You may already be a member of the tribe of qualitative longitudinal (QL) researchers if you are reading this. But what if you are just starting out? You might be curious about how others have done QL projects. Of course, there are published articles to look at, and there are many to choose from now. But wouldn’t it be helpful to actually look at the data other researchers have used? To read in some detail what strategies were used to maintain contact between interviews? To read transcripts to discover, for example, exactly how the interviewer gently guided the respondent back to topics from the previous contact, without losing the thread of more recent events? All this, and more, is possible by looking at qualitative longitudinal data collections available for research at the UK Data Service.
Below I provide a brief introduction to just a few of these collections, of which we have dozens. These are available to be downloaded and used by researchers (after having registered with the Service). Two of these studies are about older age, and another is on a timely issue: elections.
The aim of this study was to examine preparations for the end of life made by older people with supportive care needs and the factors that support or undermine a sense of dignity. Thirty-four participants in Bristol and Nottingham were recruited via GPs and day centres. All had health problems that required support and care to varying degrees, including family care and support, medical treatment, community nursing, home care services and moves to care homes. They were interviewed face-to-face on four occasions (on average) between June 2008 and January 2011 and contacted by telephone between interviews. Face-to-face interviews were recorded and transcribed verbatim.
The broad aim of the study was to define the constituents of quality of life in older age. The research questions were twofold: how do older people define and prioritise quality of life, and how do they feel it can be improved? This study represented a unique multidisciplinary and mixed methods collaboration between investigators with backgrounds in sociology, psychology, social gerontology, transport planning and clinical epidemiology. Following the fielding of the questionnaire, 80 respondents were selected for an in-depth interview to probe factors further affecting quality of life.
This research project recorded the views and concerns of Britons before and after the 2010 General Election. By conducting 14 focus groups with people in England, Scotland and Wales the project investigated, qualitatively, pre- and post-election views. The aim was to generate data that: 1) provided insights into the views and perceptions of citizens on politicians, party leaders, and political issues (e.g. civic duty, political alienation, political activism) before and after the general election; 2) allowed for analysis of the meaning that underlies their assessments, uncover sources of normative values, and make explicit the tacit assumptions participants use to reach their judgements.
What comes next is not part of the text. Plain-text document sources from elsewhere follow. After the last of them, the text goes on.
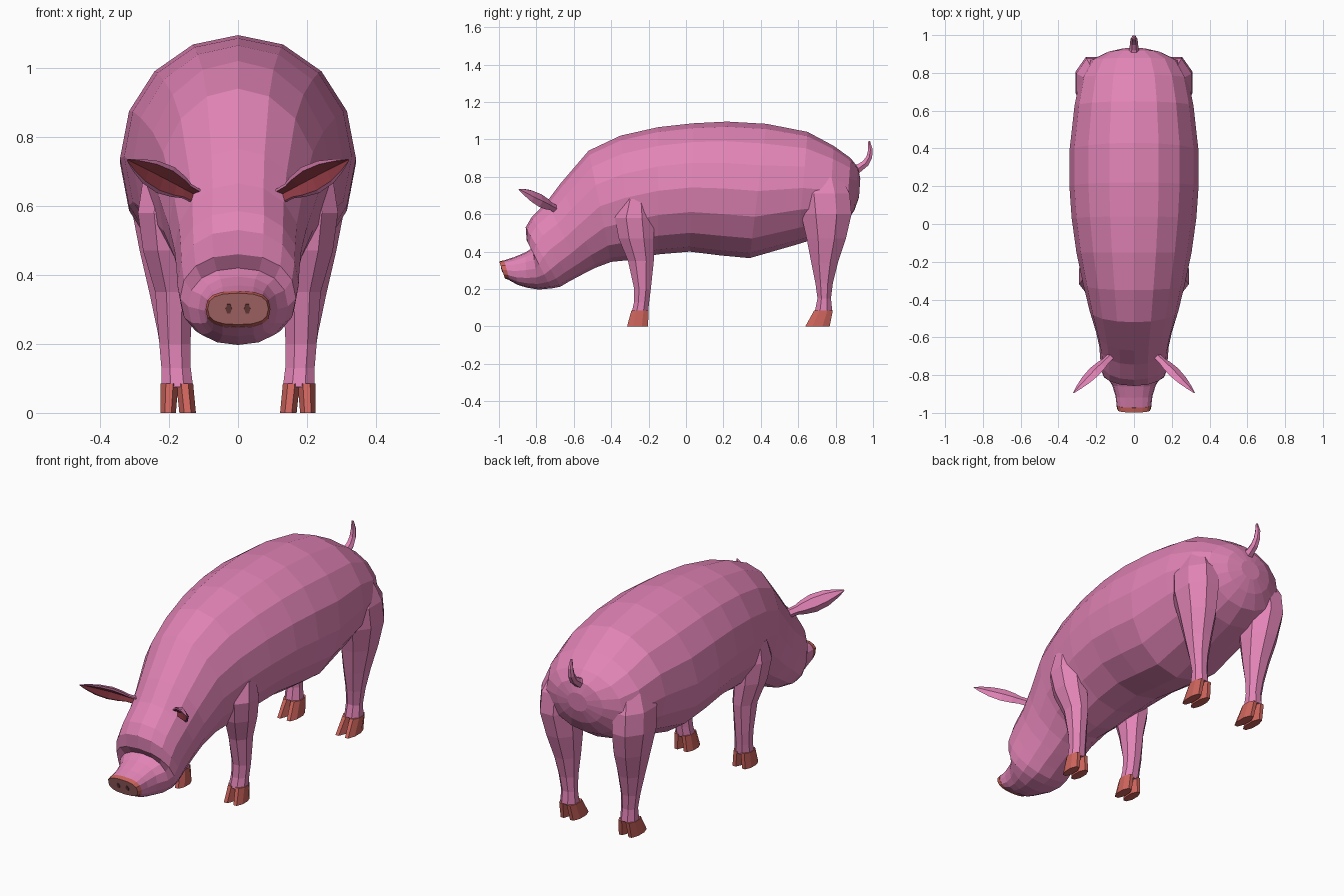
import bpy, bmesh, math
from mathutils import Vector

if "Cube" in bpy.data.objects:
    bpy.data.objects.remove(bpy.data.objects["Cube"])


def material(name, rgb):
    m = bpy.data.materials.new(name)
    m.diffuse_color = (*rgb, 1)
    m.use_nodes = True
    m.node_tree.nodes["Principled BSDF"].inputs["Base Color"].default_value = m.diffuse_color
    return m


SKIN = material("pink_skin", (0.76, 0.23, 0.47))
HOOF = material("red_hoof", (0.62, 0.13, 0.11))
PAD = material("snout_brown", (0.47, 0.17, 0.165))
EAR = material("inner_ear_red", (0.36, 0.055, 0.075))
DARK = material("nostril_dark", (0.16, 0.05, 0.05))


def loft(name, rings, mats, cap_mat=0, rule=None):
    """Skin a list of rings; rule(side index) picks the side material."""
    bm = bmesh.new()
    vs = [[bm.verts.new(p) for p in r] for r in rings]
    n = len(rings[0])
    for a, b in zip(vs, vs[1:]):
        for i in range(n):
            j = (i + 1) % n
            f = bm.faces.new((a[i], a[j], b[j], b[i]))
            f.material_index = rule(i) if rule else 0
    bm.faces.new(vs[0][::-1])
    bm.faces.new(vs[-1]).material_index = cap_mat
    bmesh.ops.recalc_face_normals(bm, faces=bm.faces)
    me = bpy.data.meshes.new(name)
    bm.to_mesh(me)
    bm.free()
    for m in mats:
        me.materials.append(m)
    ob = bpy.data.objects.new(name, me)
    bpy.context.collection.objects.link(ob)
    return ob


def spow(v, p):
    return math.copysign(abs(v) ** p, v)


def section(yt, zt, yb, zb, w, p=1.0, n=16):
    """Oval ring between a top and a bottom point on the centre plane."""
    ring = []
    for i in range(n):
        a = 2 * math.pi * i / n
        k = (1 + spow(math.cos(a), p)) / 2
        ring.append((w * spow(math.sin(a), p), yb + (yt - yb) * k, zb + (zt - zb) * k))
    return ring


def slab(s, z, x0, x1, y0, y1, n=8):
    """Horizontal rounded ring of a leg, mirrored by s."""
    ring = []
    for i in range(n):
        a = 2 * math.pi * (i + 0.5) / n
        ring.append((s * ((x0 + x1) / 2 + (x1 - x0) / 2 * math.cos(a) / 0.924),
                     (y0 + y1) / 2 + (y1 - y0) / 2 * math.sin(a) / 0.924, z))
    return ring


# Body and head: top y, top z, bottom y, bottom z, half width, roundness
BODY = [
    (-.975, .352, -.945, .247, .092, .75), (-.92, .37, -.90, .222, .098, .8),
    (-.86, .395, -.85, .207, .115, .85), (-.82, .42, -.79, .197, .145, .9),
    (-.852, .46, -.72, .203, .168, .9), (-.857, .53, -.67, .213, .176, .9),
    (-.825, .585, -.62, .243, .178, .9), (-.745, .665, -.55, .28, .184, .95),
    (-.67, .765, -.48, .315, .20), (-.52, .94, -.40, .345, .235),
    (-.35, 1.02, -.30, .355, .268), (-.15, 1.065, -.15, .385, .305),
    (.04, 1.086, .02, .40, .33), (.22, 1.095, .18, .38, .342),
    (.43, 1.083, .34, .365, .342), (.65, 1.04, .60, .44, .315),
    (.79, .965, .76, .49, .285), (.88, .90, .855, .55, .23),
    (.92, .85, .90, .62, .14), (.932, .79, .925, .69, .06)]
loft("body", [section(*s) for s in BODY], [SKIN])

# Snout pad with lighter rim and nostrils
loft("snout_pad", [section(-.973, .354, -.943, .247, .094, .75),
                   section(-.998, .347, -.968, .256, .088, .75)], [HOOF, PAD], cap_mat=1)
up = Vector((0, -.03, .091)).normalized()
out = Vector((0, -.95, -.313))
for s, side in ((-1, "left"), (1, "right")):
    c = Vector((s * .027, -.983, .302))
    rings = [[c + out * d + up * (.016 * math.sin(t)) + Vector((.009 * math.cos(t), 0, 0))
              for t in [math.pi * k / 3 for k in range(6)]] for d in (-.003, .003)]
    loft(side + "_nostril", rings, [DARK])

# Legs: z, inner x, outer x, front y, back y
FRONT = [(.075, .13, .222, -.29, -.203), (.13, .137, .222, -.278, -.197),
         (.20, .138, .228, -.277, -.188), (.35, .13, .24, -.31, -.172),
         (.47, .13, .275, -.36, -.17), (.58, .13, .29, -.38, -.175),
         (.68, .14, .275, -.34, -.20)]
REAR = [(.085, .135, .222, .69, .782), (.15, .14, .22, .703, .775),
        (.23, .14, .232, .692, .785), (.34, .13, .255, .67, .812),
        (.47, .12, .285, .645, .855), (.60, .12, .31, .615, .885),
        (.71, .12, .305, .605, .875), (.80, .12, .27, .65, .83)]
# Hoof toes: front y, back y at ground and at the ankle
HOOVES = {"front": (-.315, -.203, -.292, -.20), "rear": (.638, .768, .685, .785)}
for s, side in ((-1, "left"), (1, "right")):
    for kind, table in (("front", FRONT), ("rear", REAR)):
        loft(f"{side}_{kind}_leg", [slab(s, *r) for r in table], [SKIN])
        y0, y1, y2, y3 = HOOVES[kind]
        for toe, a, b, c, d in (("inner", .122, .17, .130, .179),
                                ("outer", .18, .225, .173, .224)):
            loft(f"{side}_{kind}_{toe}_toe",
                 [slab(s, 0, a, b, y0, y1), slab(s, .085, c, d, y2, y3)], [HOOF])

# Ears: leaf with a sunken inner face, on a short stalk
axis = Vector((.19, -.18, .10))
face = Vector((-.5, -.8, -.5)).normalized()
wide = face.cross(axis).normalized()
CROSS = [(1, 0), (.5, -1), (-.5, -1), (-1, 0), (-.75, .15), (0, -.45), (.75, .15)]
LEAF = [(-.15, .022, .022), (.1, .025, .022), (.22, .036, .026), (.42, .046, .028),
        (.65, .040, .022), (.85, .022, .013), (1.0, .003, .003)]
for s, side in ((-1, "left"), (1, "right")):
    rings = []
    for t, w, th in LEAF:
        c = Vector((.13, -.715, .633)) + axis * t
        pts = [c + wide * (w * u) + face * (th * v) for u, v in CROSS]
        rings.append([(s * p.x, p.y, p.z) for p in pts])
    loft(side + "_ear", rings, [SKIN, EAR], rule=lambda i: 1 if i in (4, 5) else 0)

# Tail: tapered curl
PATH = [(.90, .835, .032), (.93, .85, .024), (.96, .872, .021),
        (.98, .905, .018), (.986, .945, .014), (.979, .99, .006)]
rings = []
for i, (y, z, r) in enumerate(PATH):
    a, b = PATH[max(i - 1, 0)], PATH[min(i + 1, len(PATH) - 1)]
    d = Vector((0, b[0] - a[0], b[1] - a[1])).normalized()
    side = Vector((1, 0, 0))
    nrm = d.cross(side)
    rings.append([Vector((0, y, z)) + r * (side * math.cos(t) + nrm * math.sin(t))
                  for t in [math.pi * k / 3 for k in range(6)]])
loft("tail", rings, [SKIN])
Three additional focus groups were conducted on the night of the first ever Leaders’ Debates and the transcripts record people’s expectations in advance of the debates and their reactions afterwards. As well as the focus group transcripts, the collection includes a quantitative file of results from the pre-focus group questionnaire given to participants.
And watch this space – comparable data from the 2015 UK elections will be arriving shortly.
What could be better than QL data? Getting funded to do research with QL data! The ESRC has a programme, the Secondary Data Analysis Initiative, which does just that. It offers funding for up to 18 months and £200,000 for research that collects no new data, but uses data from selected existing resources. One of the designated resources is Timescapes, a rich lode of QL data. Another, the Qualitative Archives on Ageism and Conflict, is held at the Northern Ireland Qualitative Archive.
As always, if you want any help getting starting or looking for data, just get in touch.